Data extracts Block Start

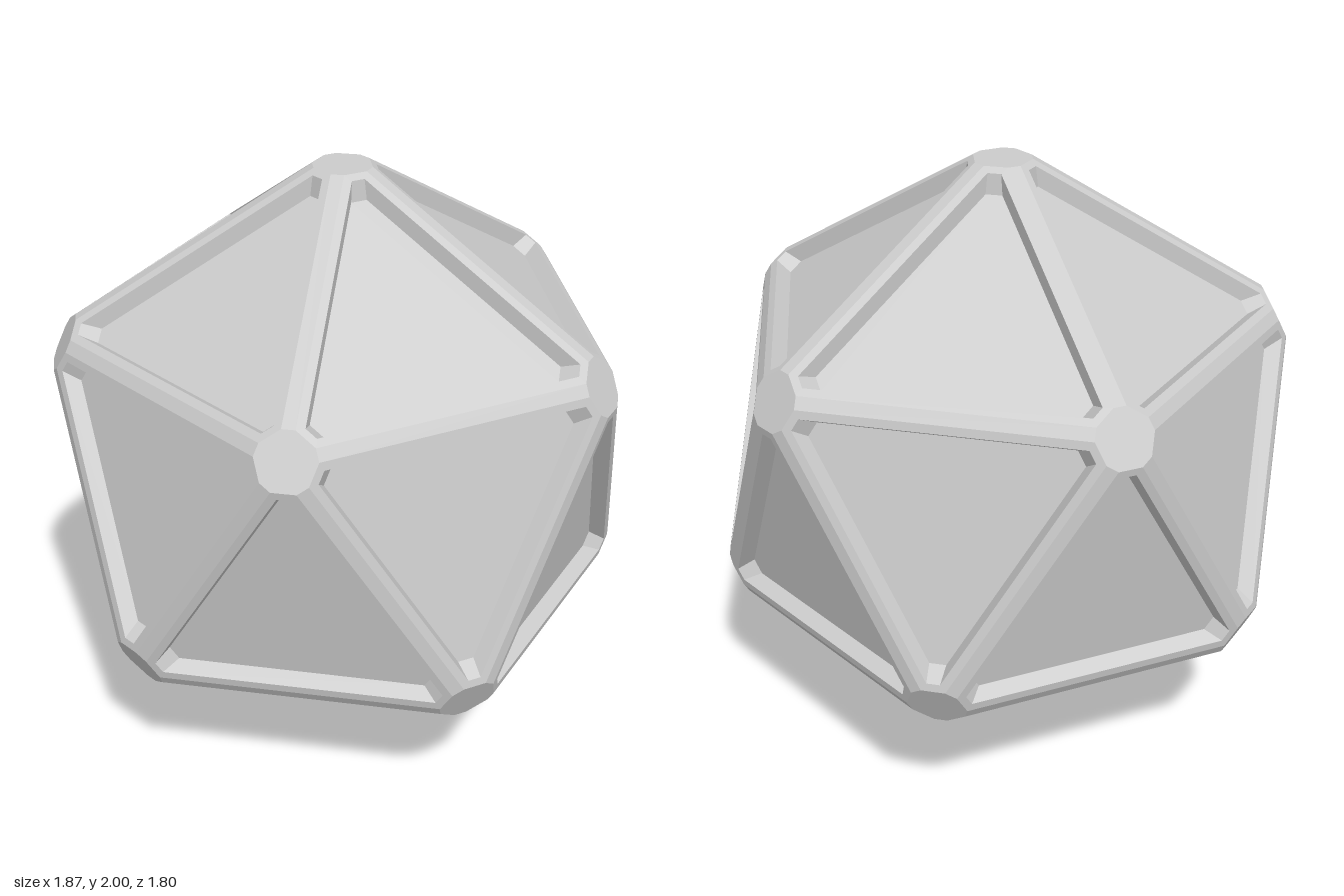
import * as THREE from 'three';

const CAP = 1;          // distance of the vertex caps from the centre
const RIDGE = 0.9;      // distance of the flat edge strips from the centre
const HALF = 0.021;     // half width of an edge strip
const DEPTH = 0.05;     // how far the panels are sunk

// The twelve directions of an icosahedron standing on a vertex
function directions() {
  const list = [new THREE.Vector3(0, 1, 0), new THREE.Vector3(0, -1, 0)];
  const y = 1 / Math.sqrt(5);
  for (let i = 0; i < 5; i++) {
    const a = (i * 2 * Math.PI) / 5;
    const v = new THREE.Vector3(2 * y * Math.cos(a), y, 2 * y * Math.sin(a));
    list.push(v, v.clone().negate());
  }
  return list;
}

// Point made of weighted directions
function combine(...terms) {
  const p = new THREE.Vector3();
  for (const [v, w] of terms) p.addScaledVector(v, w);
  return p;
}

// Fan of triangles over a convex polygon
function fan(out, pts) {
  for (let i = 1; i < pts.length - 1; i++) out.push(pts[0], pts[i], pts[i + 1]);
}

// Band of quads between two closed loops
function band(out, outer, inner) {
  outer.forEach((p, i) => {
    const j = (i + 1) % outer.length;
    fan(out, [p, outer[j], inner[j], inner[i]]);
  });
}

export function createModel() {
  const group = new THREE.Group();
  group.name = 'framedIcosahedron';
  const material = new THREE.MeshStandardMaterial({ color: 0xcccccc, flatShading: true });
  const addMesh = (name, points) => {
    const geometry = new THREE.BufferGeometry().setFromPoints(points);
    geometry.computeVertexNormals();
    const mesh = new THREE.Mesh(geometry, material);
    mesh.name = name;
    group.add(mesh);
  };

  const V = directions();
  const near = (a, b) => Math.abs(a.dot(b) - 1 / Math.sqrt(5)) < 0.01;
  const cosMid = V[0].clone().add(V[2]).normalize().dot(V[0]);
  const sinMid = Math.sqrt(1 - cosMid * cosMid);
  const run = (CAP - RIDGE * cosMid) / sinMid;   // half length of a strip

  // Four corners of the flat strip along edge a-b
  const stripCorners = (a, b) => {
    const m = a.clone().add(b).normalize();
    const e = b.clone().sub(a).normalize();
    const t = m.clone().cross(e);
    return [[-1, -1], [1, -1], [1, 1], [-1, 1]].map(([s, w]) =>
      combine([m, RIDGE], [e, s * run], [t, w * HALF]));
  };

  // Edge strips
  const strips = [];
  V.forEach((a, i) => V.slice(i + 1).forEach((b) => {
    if (near(a, b)) fan(strips, stripCorners(a, b));
  }));
  addMesh('edgeStrips', strips);

  // Ten-sided vertex caps
  const caps = [];
  for (const a of V) {
    const u = V.find((b) => near(a, b)).clone().projectOnPlane(a).normalize();
    const v = a.clone().cross(u);
    const angle = (p) => Math.atan2(p.dot(v), p.dot(u));
    const corners = [];
    for (const b of V) {
      if (!near(a, b)) continue;
      const c = stripCorners(a, b);
      corners.push(c[0], c[3]);
    }
    fan(caps, corners.sort((p, q) => angle(p) - angle(q)));
  }
  addMesh('vertexCaps', caps);

  // Each face: flat rim, sloping wall and sunk panel
  const rims = [], walls = [], panels = [];
  for (let i = 0; i < 12; i++) for (let j = i + 1; j < 12; j++) for (let k = j + 1; k < 12; k++) {
    let [a, b, c] = [V[i], V[j], V[k]];
    if (!near(a, b) || !near(b, c) || !near(a, c)) continue;
    if (a.clone().cross(b).dot(c) < 0) [b, c] = [c, b];
    const n = combine([a, 1], [b, 1], [c, 1]).normalize();
    const mid = a.clone().add(b).normalize();
    const cosF = mid.dot(n), sinF = Math.sqrt(1 - cosF * cosF);
    const plane = RIDGE * cosF + HALF * sinF;
    const long = RIDGE * sinF - HALF * cosF;
    const short = (run + long / Math.sqrt(3)) * Math.sqrt(3) / 2;
    // Six-sided loop, its long sides and cut corners moved inwards
    const loop = (insetSide, insetCorner, sink) => {
      const L = long - insetSide, S = short - insetCorner;
      const half = (2 * S - L) / Math.sqrt(3);
      return [[a, b], [b, c], [c, a]].flatMap(([p, q]) => {
        const e = q.clone().sub(p).normalize();
        const out = p.clone().add(q).projectOnPlane(n).normalize();
        return [-half, half].map((h) => combine([n, plane - sink], [out, L], [e, h]));
      });
    };
    const outer = loop(0, 0, 0);
    const lip = loop(0.027, 0.025, 0);
    const floor = loop(0.045, 0.07, DEPTH);
    band(rims, outer, lip);
    band(walls, lip, floor);
    fan(panels, floor);
  }
  addMesh('faceRims', rims);
  addMesh('recessWalls', walls);
  addMesh('sunkPanels', panels);

  group.children.forEach((mesh) => mesh.position.set(0, CAP, 0));
  return group;
}
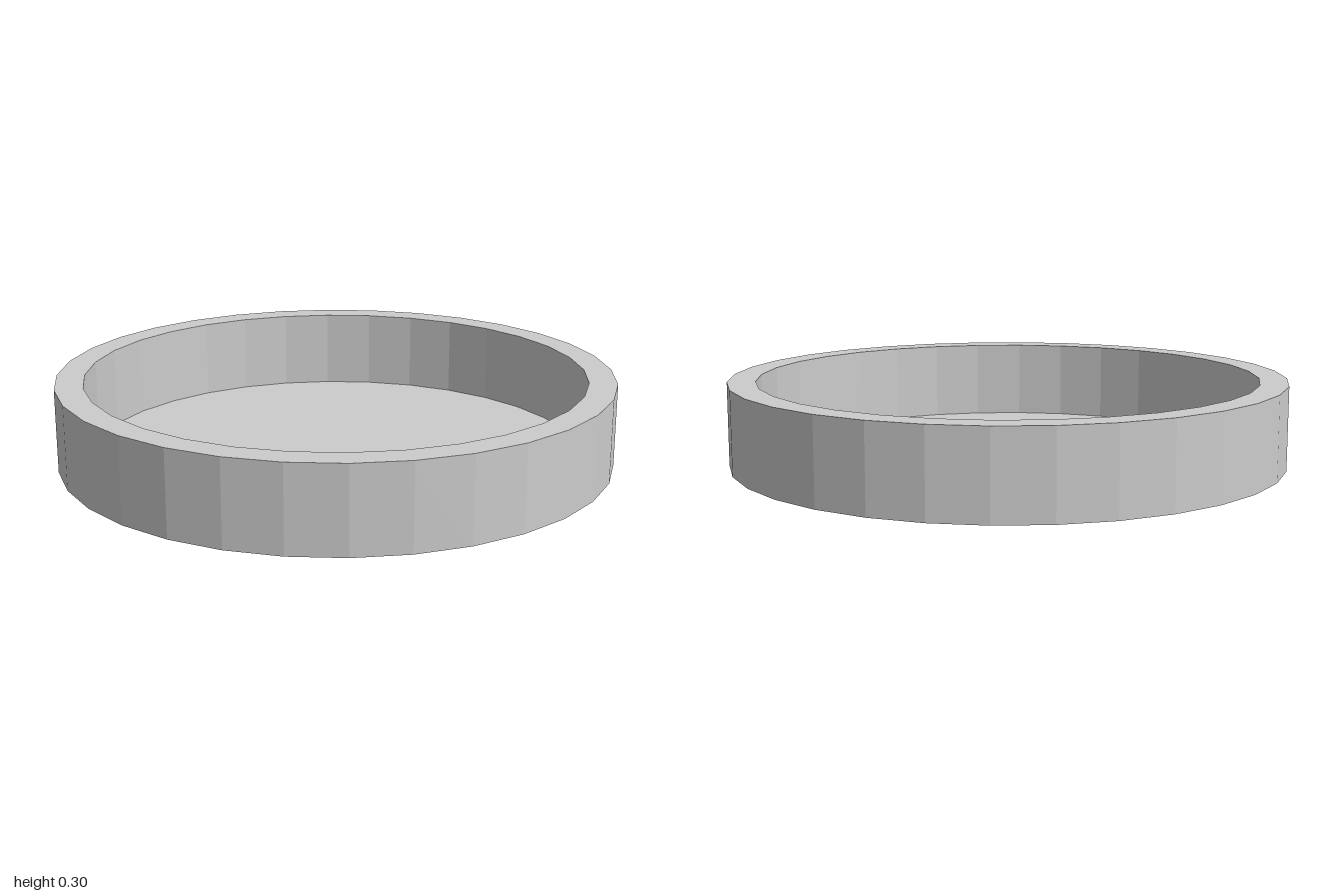
import * as THREE from 'three';

const SIDES = 32;
const OUTER = 1, INNER = 0.9, HEIGHT = 0.3, FLOOR_Y = 0.01;

export function createModel() {
  const group = new THREE.Group();
  group.name = 'shallowTray';

  // Faceted ring wall: closed rectangular profile, outside up, inside down
  const profile = [
    [OUTER, 0], [OUTER, HEIGHT], [INNER, HEIGHT], [INNER, 0], [OUTER, 0],
  ].map(([r, y]) => new THREE.Vector2(r, y));
  const wall = new THREE.Mesh(
    new THREE.LatheGeometry(profile, SIDES),
    new THREE.MeshStandardMaterial({ color: 0xcccccc, flatShading: true }),
  );
  wall.name = 'ringWall';
  group.add(wall);

  // Thin floor, set slightly above the bottom of the wall
  const floor = new THREE.Mesh(
    new THREE.CircleGeometry(INNER, SIDES).rotateX(-Math.PI / 2),
    new THREE.MeshStandardMaterial({ color: 0xcccccc, flatShading: true, side: THREE.DoubleSide }),
  );
  floor.name = 'floor';
  floor.position.y = FLOOR_Y;
  group.add(floor);

  return group;
}
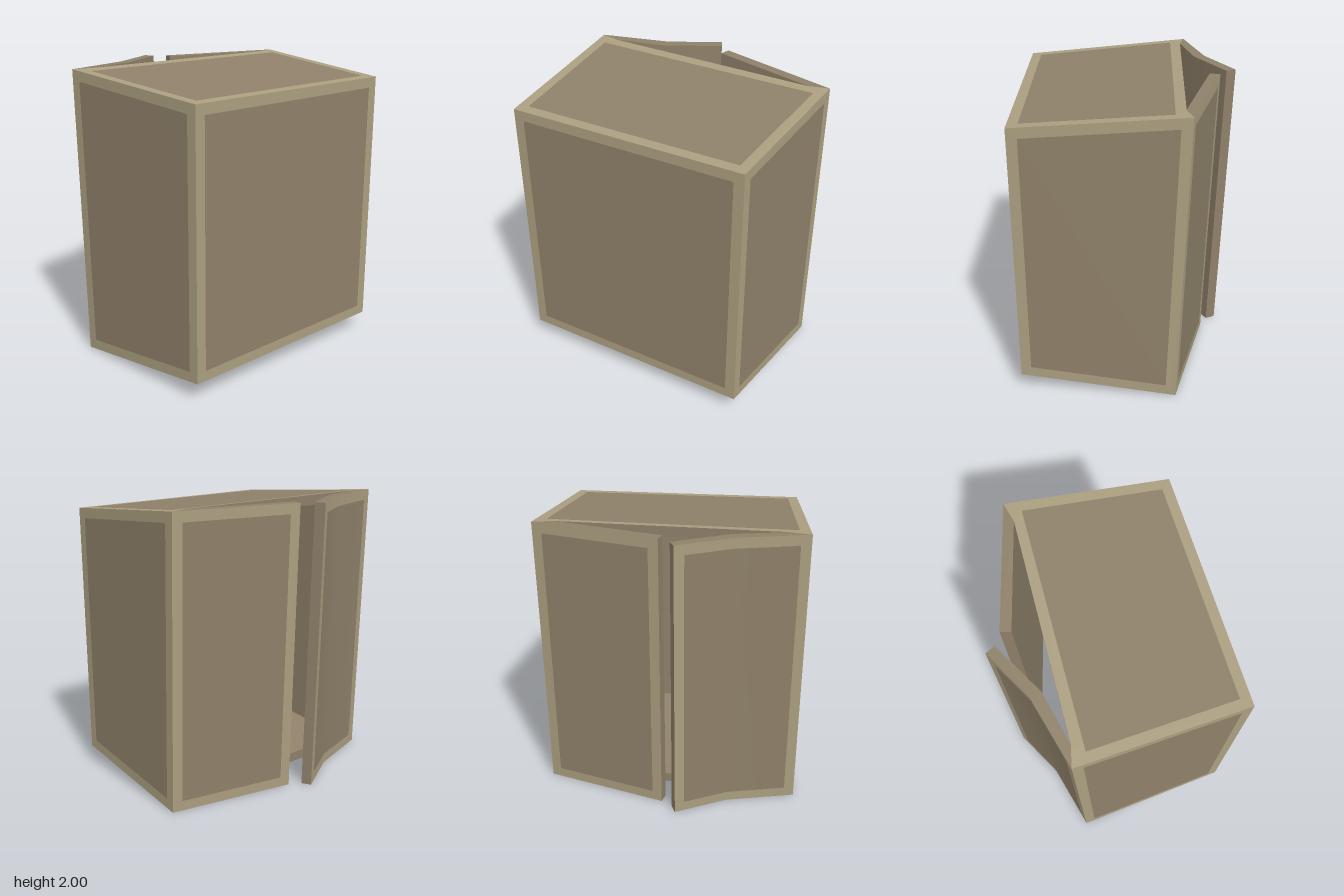
import * as THREE from 'three';

const INSET = 0.07, TOP = 2;
const panelMat = new THREE.MeshStandardMaterial({ color: 0x8f816a });
const borderMat = new THREE.MeshStandardMaterial({ color: 0xab9f80 });

const v = (x, y, z) => new THREE.Vector3(x, y, z);
// the back leans: z moves forward towards the bottom
const lean = ([x, z], y) => v(x, y, z + 0.03 * (TOP - y));
const row = (plan, y) => plan.map((p) => lean(p, y));
const toward = (a, b, d) => a.clone().addScaledVector(b.clone().sub(a).normalize(), d);

// Surface between an upper and a lower row, both left to right as seen from outside
function strip(name, a, b, material) {
  const n = a.length, index = [];
  for (let i = 0; i < n - 1; i++) index.push(i, n + i, n + i + 1, i, n + i + 1, i + 1);
  const geometry = new THREE.BufferGeometry().setFromPoints([...a, ...b]);
  geometry.setIndex(index);
  geometry.computeVertexNormals();
  const mesh = new THREE.Mesh(geometry, material);
  mesh.name = name;
  return mesh;
}

// Shrink two rows towards the middle of their face
function insetRows(a, b, dA = INSET, dB = INSET) {
  const ends = (r) => {
    const k = r.length - 1, out = r.map((p) => p.clone());
    out[0] = toward(r[0], r[1], INSET);
    out[k] = toward(r[k], r[k - 1], INSET);
    return out;
  };
  const ea = ends(a), eb = ends(b);
  return [ea.map((p, i) => toward(p, eb[i], dA)), eb.map((p, i) => toward(p, ea[i], dB))];
}

// Brown panel inside a lighter border
function framedFace(name, a, b, [ia, ib] = insetRows(a, b)) {
  const face = new THREE.Group();
  face.name = name;
  const outer = [...a, ...b.slice().reverse(), a[0]];
  const inner = [...ia, ...ib.slice().reverse(), ia[0]];
  face.add(strip(name + 'Panel', ia, ib, panelMat), strip(name + 'Border', outer, inner, borderMat));
  return face;
}

// Door from its plan outlines, both listed with x ascending
function makeDoor(name, outer, inner, freeEnd) {
  const door = new THREE.Group();
  door.name = name;
  const [oT, oB, iT, iB] = [row(outer, TOP), row(outer, 0), row(inner, TOP), row(inner, 0)];
  door.add(
    framedFace(name + 'Outside', oT.slice().reverse(), oB.slice().reverse()),
    strip(name + 'Inside', iT, iB, panelMat),
    strip(name + 'TopEdge', oT, iT, panelMat),
    strip(name + 'BottomEdge', iB, oB, panelMat));
  const k = freeEnd === 'start' ? 0 : outer.length - 1;
  const top = [oT[k], iT[k]], bottom = [oB[k], iB[k]];
  if (k) { top.reverse(); bottom.reverse(); }
  door.add(strip(name + 'FreeEdge', top, bottom, panelMat));
  return door;
}

export function createModel() {
  const model = new THREE.Group();
  model.name = 'openBox';

  // plan points of the back corners and of the opening's edge
  const backL = [-0.9, -0.43], backR = [0.9, -0.38], rimL = [-0.76, -0.395], rimR = [0.76, -0.345];
  const frontT = [v(-0.82, 1.91, 0.73), v(0.83, 1.91, 0.73)];
  const frontB = [v(-0.82, 0.125, 0.73), v(0.83, 0.125, 0.73)];
  const backT = row([backL, backR], TOP), backB = row([backL, backR], 0);

  // outer shell
  const body = new THREE.Group();
  body.name = 'body';
  const twice = (r) => [r[0], r[0], r[1], r[1]];
  const edge = [backL, rimL, rimR, backR];
  body.add(
    framedFace('frontWall', frontT, frontB),
    framedFace('leftWall', [frontT[1], backT[1]], [frontB[1], backB[1]]),
    framedFace('rightWall', [backT[0], frontT[0]], [backB[0], frontB[0]]),
    framedFace('topWall', row(edge, TOP), twice(frontT),
      insetRows(backT, frontT, 0.105, INSET).map(twice)),
    framedFace('bottomWall', twice(frontB), row(edge, 0),
      insetRows(frontB, backB, INSET, 0.105).map(twice)));

  // hollow interior and the rim around its opening
  const rim = [rimL, rimR];
  const openT = row(rim, TOP - INSET), openB = row(rim, INSET);
  const deepT = [v(-0.75, 1.84, 0.66), v(0.77, 1.84, 0.66)];
  const deepB = [v(-0.75, 0.2, 0.66), v(0.77, 0.2, 0.66)];
  const flip = (r) => r.slice().reverse();
  body.add(
    strip('innerFront', flip(deepT), flip(deepB), panelMat),
    strip('innerLeft', [openT[1], deepT[1]], [openB[1], deepB[1]], panelMat),
    strip('innerRight', [deepT[0], openT[0]], [deepB[0], openB[0]], panelMat),
    strip('innerTop', deepT, openT, panelMat),
    strip('innerBottom', openB, deepB, panelMat),
    strip('topRim', flip(row(rim, TOP)), flip(openT), panelMat),
    strip('bottomRim', flip(openB), flip(row(rim, 0)), panelMat));
  model.add(body);

  // straight door and bent door, both ajar
  model.add(
    makeDoor('leftDoor', [[0.04, -0.62], backR], [[0.02, -0.55], rimR], 'start'),
    makeDoor('rightDoor', [backL, [-0.42, -0.55], [-0.07, -0.735]],
      [rimL, [-0.4, -0.475], [-0.04, -0.67]], 'end'));
  return model;
}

Data extracts Block End

§ **What to produce**
Exactly how many lines in the data above hold "sinF"? State that number only.

§ **Written answer**
3